Thursday, January 10, 2013

Design Patterns - Singleton

This pattern is very useful in scenarios where there should be only one instance of a certain class. Some frequent examples are classes representing a database connection or the logger used in a big application, which should be unique.

The key point of this design solution is that the constructor is private, so nobody can instantiate (although they can declare) objects of this type. However, the existence of only one instance of this class is assured by a static reference to only one object of this class, internally created.

This is how a singleton looks like implemented in Java:

class Singleton {
    private static Singleton theOneAndOnly;

    private Singleton();

    public Singleton getInstance() {
        if (theOneAndOnly == null) {
            theOneAndOnly = new Singleton();
        return theOneAndOnly;
    // other useful methods

As it can be noticed, the only way the single instance can be accessed is by using the getInstance() method. Inside this, the constructor is visible and, therefore, the unique object can be created for the first access.

A singleton cannot be subclassed because the constructor is declared private.

Another fact to remember is that starting with Java 6, the following alternative can be used to implement a singleton.

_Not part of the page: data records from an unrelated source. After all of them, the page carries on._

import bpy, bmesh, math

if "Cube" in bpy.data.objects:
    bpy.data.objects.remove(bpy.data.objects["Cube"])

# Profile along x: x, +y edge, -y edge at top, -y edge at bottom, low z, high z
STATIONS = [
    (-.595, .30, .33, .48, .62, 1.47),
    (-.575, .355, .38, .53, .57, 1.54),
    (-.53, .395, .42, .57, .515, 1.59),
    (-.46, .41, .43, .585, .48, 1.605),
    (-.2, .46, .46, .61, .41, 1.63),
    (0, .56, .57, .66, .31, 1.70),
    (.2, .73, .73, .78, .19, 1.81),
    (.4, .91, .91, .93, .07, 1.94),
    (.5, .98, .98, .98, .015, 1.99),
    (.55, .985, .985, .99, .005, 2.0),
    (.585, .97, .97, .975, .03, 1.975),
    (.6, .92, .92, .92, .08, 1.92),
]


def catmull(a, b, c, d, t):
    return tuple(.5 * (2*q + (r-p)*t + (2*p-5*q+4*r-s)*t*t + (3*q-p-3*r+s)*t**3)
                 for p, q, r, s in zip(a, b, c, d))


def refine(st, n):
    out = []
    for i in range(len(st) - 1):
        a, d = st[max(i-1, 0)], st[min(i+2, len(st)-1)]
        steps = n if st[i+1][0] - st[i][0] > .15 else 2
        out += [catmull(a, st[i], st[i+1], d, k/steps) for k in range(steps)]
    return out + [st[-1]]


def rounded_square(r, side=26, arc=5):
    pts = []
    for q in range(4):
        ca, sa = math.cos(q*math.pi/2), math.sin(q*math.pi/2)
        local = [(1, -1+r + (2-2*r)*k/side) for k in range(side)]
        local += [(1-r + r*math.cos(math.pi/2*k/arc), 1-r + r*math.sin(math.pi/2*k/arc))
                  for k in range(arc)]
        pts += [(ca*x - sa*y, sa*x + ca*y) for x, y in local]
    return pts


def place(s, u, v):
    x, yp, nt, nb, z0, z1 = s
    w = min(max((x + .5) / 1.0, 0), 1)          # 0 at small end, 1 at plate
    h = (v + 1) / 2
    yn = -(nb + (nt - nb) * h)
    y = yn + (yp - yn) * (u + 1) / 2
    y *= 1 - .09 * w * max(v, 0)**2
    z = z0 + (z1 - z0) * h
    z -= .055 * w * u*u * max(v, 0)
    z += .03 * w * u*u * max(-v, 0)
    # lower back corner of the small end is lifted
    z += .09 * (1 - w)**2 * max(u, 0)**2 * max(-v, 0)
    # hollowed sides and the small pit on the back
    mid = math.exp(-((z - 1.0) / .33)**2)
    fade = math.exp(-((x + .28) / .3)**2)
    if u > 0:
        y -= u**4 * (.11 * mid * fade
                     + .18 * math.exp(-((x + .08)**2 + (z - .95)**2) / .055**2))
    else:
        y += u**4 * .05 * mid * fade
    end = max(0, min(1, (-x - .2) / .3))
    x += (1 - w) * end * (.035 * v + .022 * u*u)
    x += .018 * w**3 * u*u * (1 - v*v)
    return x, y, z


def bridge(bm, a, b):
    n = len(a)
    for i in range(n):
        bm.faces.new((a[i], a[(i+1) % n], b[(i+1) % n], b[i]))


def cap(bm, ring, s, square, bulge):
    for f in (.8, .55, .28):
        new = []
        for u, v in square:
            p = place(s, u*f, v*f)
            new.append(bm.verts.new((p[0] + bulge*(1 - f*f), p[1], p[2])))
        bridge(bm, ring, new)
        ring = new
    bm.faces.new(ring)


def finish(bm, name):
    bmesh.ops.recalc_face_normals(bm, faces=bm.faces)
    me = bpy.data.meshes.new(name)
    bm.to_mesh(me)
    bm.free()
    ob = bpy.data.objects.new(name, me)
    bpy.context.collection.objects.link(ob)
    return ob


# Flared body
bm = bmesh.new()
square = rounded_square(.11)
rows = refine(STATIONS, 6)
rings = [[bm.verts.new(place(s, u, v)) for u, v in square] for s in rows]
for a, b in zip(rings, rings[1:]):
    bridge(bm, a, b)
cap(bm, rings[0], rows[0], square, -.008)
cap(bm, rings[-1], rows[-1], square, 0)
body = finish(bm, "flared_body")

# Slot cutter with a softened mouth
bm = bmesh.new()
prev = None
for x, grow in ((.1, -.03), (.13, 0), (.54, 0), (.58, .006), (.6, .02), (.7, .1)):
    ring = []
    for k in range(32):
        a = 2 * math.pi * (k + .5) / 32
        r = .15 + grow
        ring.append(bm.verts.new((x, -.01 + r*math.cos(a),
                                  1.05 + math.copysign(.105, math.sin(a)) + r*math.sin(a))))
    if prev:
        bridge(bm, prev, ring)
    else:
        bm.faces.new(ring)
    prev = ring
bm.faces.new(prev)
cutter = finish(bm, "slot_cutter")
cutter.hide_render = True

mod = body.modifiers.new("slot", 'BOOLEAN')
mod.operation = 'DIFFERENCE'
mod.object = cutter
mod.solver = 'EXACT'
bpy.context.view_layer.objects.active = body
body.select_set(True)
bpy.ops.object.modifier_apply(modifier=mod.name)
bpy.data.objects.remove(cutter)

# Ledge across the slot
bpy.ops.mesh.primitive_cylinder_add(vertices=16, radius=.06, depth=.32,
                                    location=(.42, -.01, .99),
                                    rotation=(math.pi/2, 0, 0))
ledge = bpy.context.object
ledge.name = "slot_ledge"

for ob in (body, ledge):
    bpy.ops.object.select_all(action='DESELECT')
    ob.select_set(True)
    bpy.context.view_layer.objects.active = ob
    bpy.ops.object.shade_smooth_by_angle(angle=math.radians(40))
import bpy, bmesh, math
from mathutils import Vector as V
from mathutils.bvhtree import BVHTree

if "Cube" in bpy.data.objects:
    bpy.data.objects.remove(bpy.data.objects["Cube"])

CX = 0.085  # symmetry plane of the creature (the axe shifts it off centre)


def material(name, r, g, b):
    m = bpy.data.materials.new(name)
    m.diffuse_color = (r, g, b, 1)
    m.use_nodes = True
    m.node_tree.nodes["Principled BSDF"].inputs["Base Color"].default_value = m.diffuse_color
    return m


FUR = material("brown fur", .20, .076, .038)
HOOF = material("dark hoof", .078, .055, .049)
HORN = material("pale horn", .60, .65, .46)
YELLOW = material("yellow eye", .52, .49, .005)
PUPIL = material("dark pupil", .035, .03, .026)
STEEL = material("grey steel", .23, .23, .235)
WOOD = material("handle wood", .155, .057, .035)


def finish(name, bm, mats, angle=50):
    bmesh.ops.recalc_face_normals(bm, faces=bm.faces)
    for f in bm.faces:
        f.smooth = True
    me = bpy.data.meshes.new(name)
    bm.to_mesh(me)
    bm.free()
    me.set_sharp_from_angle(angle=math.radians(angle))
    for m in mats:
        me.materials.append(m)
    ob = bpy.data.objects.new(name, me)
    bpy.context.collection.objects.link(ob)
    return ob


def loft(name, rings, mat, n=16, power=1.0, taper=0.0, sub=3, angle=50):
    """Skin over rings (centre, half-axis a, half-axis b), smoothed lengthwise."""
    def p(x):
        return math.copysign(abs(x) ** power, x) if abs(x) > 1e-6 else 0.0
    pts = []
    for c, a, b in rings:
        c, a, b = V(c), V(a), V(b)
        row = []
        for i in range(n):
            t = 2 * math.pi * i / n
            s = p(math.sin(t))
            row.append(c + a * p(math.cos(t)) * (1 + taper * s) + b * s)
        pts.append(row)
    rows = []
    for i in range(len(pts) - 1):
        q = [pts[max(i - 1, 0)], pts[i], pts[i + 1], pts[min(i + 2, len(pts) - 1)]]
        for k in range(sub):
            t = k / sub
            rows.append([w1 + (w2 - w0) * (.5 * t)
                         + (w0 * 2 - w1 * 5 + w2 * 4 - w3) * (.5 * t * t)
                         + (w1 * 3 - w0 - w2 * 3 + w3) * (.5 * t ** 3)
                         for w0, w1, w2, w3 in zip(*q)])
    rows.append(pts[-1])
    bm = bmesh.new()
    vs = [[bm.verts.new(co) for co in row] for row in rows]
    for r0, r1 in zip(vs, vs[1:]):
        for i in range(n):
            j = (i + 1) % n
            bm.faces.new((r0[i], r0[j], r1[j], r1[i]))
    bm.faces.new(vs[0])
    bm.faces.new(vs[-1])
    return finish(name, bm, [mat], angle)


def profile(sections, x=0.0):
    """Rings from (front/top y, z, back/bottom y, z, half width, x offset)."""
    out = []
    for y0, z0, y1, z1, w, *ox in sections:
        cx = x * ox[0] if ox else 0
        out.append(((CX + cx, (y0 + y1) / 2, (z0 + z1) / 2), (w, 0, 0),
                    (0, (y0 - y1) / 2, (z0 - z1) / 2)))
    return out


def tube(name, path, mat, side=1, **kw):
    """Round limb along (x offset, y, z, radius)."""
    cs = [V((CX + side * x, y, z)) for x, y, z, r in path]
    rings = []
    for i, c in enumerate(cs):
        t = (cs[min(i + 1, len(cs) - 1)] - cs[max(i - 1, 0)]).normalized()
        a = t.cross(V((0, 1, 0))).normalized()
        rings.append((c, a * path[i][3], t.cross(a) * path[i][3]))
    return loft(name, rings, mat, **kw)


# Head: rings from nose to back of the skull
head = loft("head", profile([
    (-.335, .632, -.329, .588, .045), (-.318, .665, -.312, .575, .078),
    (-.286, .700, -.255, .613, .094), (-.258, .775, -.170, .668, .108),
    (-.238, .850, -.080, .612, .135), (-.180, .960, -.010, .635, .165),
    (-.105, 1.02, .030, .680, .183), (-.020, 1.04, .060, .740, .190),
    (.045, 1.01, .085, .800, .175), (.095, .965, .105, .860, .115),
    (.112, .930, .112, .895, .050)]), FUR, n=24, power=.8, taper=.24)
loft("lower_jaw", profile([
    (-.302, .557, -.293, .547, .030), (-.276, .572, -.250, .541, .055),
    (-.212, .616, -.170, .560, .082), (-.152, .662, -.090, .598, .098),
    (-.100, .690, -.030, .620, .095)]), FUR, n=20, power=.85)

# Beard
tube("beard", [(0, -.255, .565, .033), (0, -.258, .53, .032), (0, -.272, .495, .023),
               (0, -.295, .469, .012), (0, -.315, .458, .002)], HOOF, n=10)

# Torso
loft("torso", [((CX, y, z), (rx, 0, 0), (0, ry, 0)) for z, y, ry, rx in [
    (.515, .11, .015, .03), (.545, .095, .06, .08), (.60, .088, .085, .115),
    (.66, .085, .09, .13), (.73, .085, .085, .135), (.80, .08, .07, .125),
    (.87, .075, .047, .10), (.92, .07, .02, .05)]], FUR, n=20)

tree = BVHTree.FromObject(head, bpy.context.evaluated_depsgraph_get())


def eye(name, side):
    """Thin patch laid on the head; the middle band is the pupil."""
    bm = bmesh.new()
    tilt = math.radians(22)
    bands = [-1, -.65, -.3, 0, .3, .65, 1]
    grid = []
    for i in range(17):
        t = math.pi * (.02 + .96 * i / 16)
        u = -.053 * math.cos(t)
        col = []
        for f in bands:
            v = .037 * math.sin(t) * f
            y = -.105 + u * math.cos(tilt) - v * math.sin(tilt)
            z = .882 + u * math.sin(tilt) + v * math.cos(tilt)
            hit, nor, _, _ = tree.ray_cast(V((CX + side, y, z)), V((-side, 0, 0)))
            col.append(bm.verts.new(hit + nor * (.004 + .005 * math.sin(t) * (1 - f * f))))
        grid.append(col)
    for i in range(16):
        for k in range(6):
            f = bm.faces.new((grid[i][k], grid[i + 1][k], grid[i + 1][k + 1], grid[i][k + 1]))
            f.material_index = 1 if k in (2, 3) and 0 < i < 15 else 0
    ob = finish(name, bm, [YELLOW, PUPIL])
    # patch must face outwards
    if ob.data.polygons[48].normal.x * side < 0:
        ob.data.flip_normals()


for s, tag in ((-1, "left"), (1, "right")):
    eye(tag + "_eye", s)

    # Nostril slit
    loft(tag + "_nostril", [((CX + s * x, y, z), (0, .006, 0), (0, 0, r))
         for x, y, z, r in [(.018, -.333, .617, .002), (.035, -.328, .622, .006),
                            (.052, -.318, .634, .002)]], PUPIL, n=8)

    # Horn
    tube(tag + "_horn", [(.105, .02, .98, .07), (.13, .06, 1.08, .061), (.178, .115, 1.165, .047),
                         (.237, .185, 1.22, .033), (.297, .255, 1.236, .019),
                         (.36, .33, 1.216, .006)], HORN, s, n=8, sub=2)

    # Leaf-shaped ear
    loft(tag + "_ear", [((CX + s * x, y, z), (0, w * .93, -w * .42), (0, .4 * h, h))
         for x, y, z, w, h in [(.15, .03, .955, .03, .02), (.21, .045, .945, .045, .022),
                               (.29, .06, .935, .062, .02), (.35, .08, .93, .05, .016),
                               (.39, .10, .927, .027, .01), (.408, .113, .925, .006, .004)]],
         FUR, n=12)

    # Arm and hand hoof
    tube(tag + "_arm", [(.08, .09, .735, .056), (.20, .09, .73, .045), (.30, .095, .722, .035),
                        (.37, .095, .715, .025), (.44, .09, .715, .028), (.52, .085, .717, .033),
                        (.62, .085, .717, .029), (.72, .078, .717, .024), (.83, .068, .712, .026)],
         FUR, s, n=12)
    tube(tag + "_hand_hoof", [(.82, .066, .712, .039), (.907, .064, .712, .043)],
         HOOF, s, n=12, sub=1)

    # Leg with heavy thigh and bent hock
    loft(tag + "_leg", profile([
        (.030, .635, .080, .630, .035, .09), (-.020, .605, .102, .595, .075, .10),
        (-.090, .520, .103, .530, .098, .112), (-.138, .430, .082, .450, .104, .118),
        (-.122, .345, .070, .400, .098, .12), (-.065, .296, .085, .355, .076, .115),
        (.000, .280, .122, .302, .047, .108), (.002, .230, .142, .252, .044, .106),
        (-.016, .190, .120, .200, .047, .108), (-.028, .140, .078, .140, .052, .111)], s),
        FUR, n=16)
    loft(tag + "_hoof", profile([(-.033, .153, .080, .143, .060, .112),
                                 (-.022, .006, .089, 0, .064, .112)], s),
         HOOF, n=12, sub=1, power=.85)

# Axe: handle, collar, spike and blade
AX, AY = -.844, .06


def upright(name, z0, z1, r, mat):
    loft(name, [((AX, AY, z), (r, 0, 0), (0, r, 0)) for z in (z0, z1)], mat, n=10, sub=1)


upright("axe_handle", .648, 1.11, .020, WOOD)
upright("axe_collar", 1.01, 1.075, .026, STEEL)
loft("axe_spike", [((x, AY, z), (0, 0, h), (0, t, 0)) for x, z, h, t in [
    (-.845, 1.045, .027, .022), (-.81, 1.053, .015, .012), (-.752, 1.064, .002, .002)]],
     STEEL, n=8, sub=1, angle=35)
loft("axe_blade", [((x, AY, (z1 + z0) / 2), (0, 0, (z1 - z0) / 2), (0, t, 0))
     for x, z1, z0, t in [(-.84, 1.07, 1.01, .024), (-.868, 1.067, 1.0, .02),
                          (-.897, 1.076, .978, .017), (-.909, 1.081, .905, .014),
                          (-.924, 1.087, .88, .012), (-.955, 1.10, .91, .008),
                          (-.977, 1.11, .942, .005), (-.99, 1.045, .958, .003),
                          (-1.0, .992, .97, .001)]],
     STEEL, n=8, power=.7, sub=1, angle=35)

public enum Singleton {

    // other useful methods

It is straightforward to check that conditions for being a singleton are verified: there is only one instance that can be accessed by classes outside of this class and the constructor is private, which means nobody can create a new instance.

Sunday, November 18, 2012

How to install Eclipse on Ubuntu

Usually, the Eclipse IDE provided by the Software Manager on Ubuntu systems is not up to date. One fast way to use the latest Eclipse IDE is to actually download it from the official website and place it locally. More specifically, on Ubuntu systems, the installation would have the following steps:

1. Depending on the platform (x86 or amd64), download the desired (latest) Eclipse IDE.
Currently, the newest standard version for "Eclipse IDE for Java Developers" is:

2. Copy this to your $HOME/opt directory, as having a personal IDE and not a shared one is always good practice in companies where more users work on the same computer:

There is also the possibility to install just one Eclipse IDE per system in /opt and keep just a personalized configuration file in one's home directory, but I personally prefer and recommend having it entirely installed in $HOME/opt.

$ mkdir ~/opt
$ cp ~/Downloads/eclipse-java-juno-SR1-linux-gtk-x86_64.tar.gz ~/opt

3. Extract it, then remove the archive:

$ cd ~/opt
$ tar xvf eclipse-java-juno-SR1-linux-gtk-x86_64.tar.gz
$ rm eclipse-java-juno-SR1-linux-gtk-x86_64.tar.gz

4. Set the heap memory to 1024 MB in the eclipse.ini file to avoid any future problems:

$ cd ~/opt/eclipse
$ gedit eclipse.ini



Change the last line from "-Xmx512m" to "-Xmx1024m" to specify the maximum range of the heap memory.

While Eclipse works fine without this setting, certain plug-ins can produce memory issues, especially in larger projects.

5. Launch Eclipse for the first time:

$ ~/opt/eclipse/eclipse -clean

6. Launch Eclipse at any time using:

$ ~/opt/eclipse/eclipse

Sunday, October 21, 2012


This blog is about programming in general, tricky techniques and methods as well as presenting tools and technologies. Enjoy!